Document images with source code
----

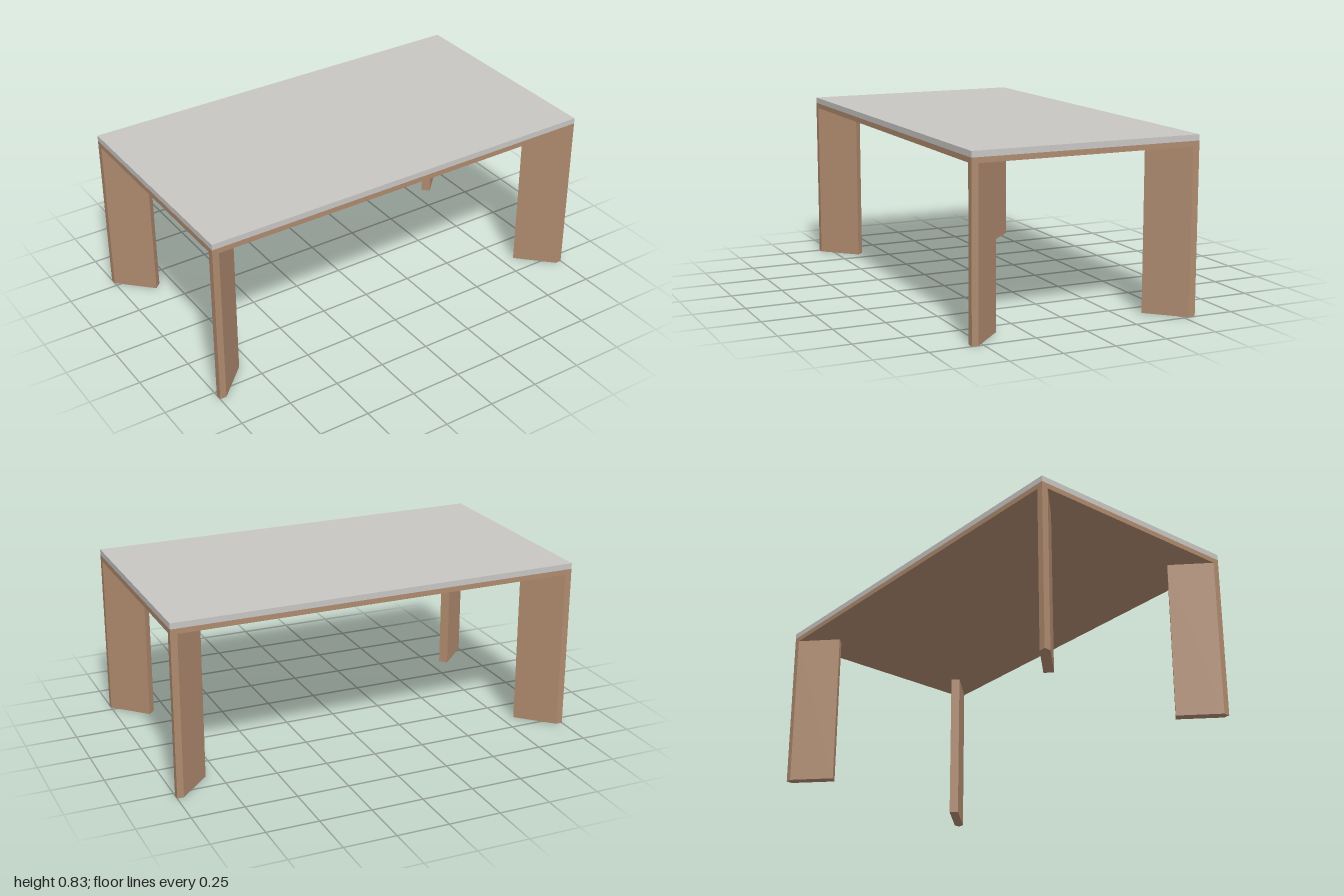
import * as THREE from 'three';

export function createModel() {
  const W = 1, D = 0.555;              // half width and half depth
  const TRAY = 0.782, SLAB = 0.807, TOP = 0.835;
  const wood = new THREE.MeshStandardMaterial({ name: 'wood', color: 0xae8a6e });
  const stone = new THREE.MeshStandardMaterial({ name: 'greyStone', color: 0xc8c6c3 });

  const group = new THREE.Group();
  group.name = 'table';
  const add = (name, geometry, material) => {
    const mesh = new THREE.Mesh(geometry, material);
    mesh.name = name;
    group.add(mesh);
    return mesh;
  };

  // Stone top on a thin wooden panel
  const panel = (name, y0, y1, material) => {
    add(name, new THREE.BoxGeometry(2 * W, y1 - y0, 2 * D), material).position.y = (y0 + y1) / 2;
  };
  panel('tableTop', SLAB, TOP, stone);
  panel('underPanel', TRAY, SLAB, wood);

  // Diagonal plank legs: square outer corner, inner end cut across the plank
  const T = 0.032, R = 0.187;          // corner edge and total reach inwards
  const outline = [[0, 0], [T, 0], [R, R - T], [R - T, R], [0, T]];
  for (const sx of [1, -1]) {
    for (const sz of [1, -1]) {
      // shape y becomes -z when the extrusion is stood upright
      const shape = new THREE.Shape(
        outline.map(([a, b]) => new THREE.Vector2(sx * (W - a), -sz * (D - b)))
      );
      const geometry = new THREE.ExtrudeGeometry(shape, { depth: TRAY, bevelEnabled: false });
      geometry.rotateX(-Math.PI / 2);
      add(`${sz > 0 ? 'front' : 'back'}${sx > 0 ? 'Left' : 'Right'}Leg`, geometry, wood);
    }
  }
  return group;
}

----

• **Exercise aim**:
Show every line above in which the word "corner" is found.

• **Solution**:
  // Diagonal plank legs: square outer corner, inner end cut across the plank
  const T = 0.032, R = 0.187;          // corner edge and total reach inwards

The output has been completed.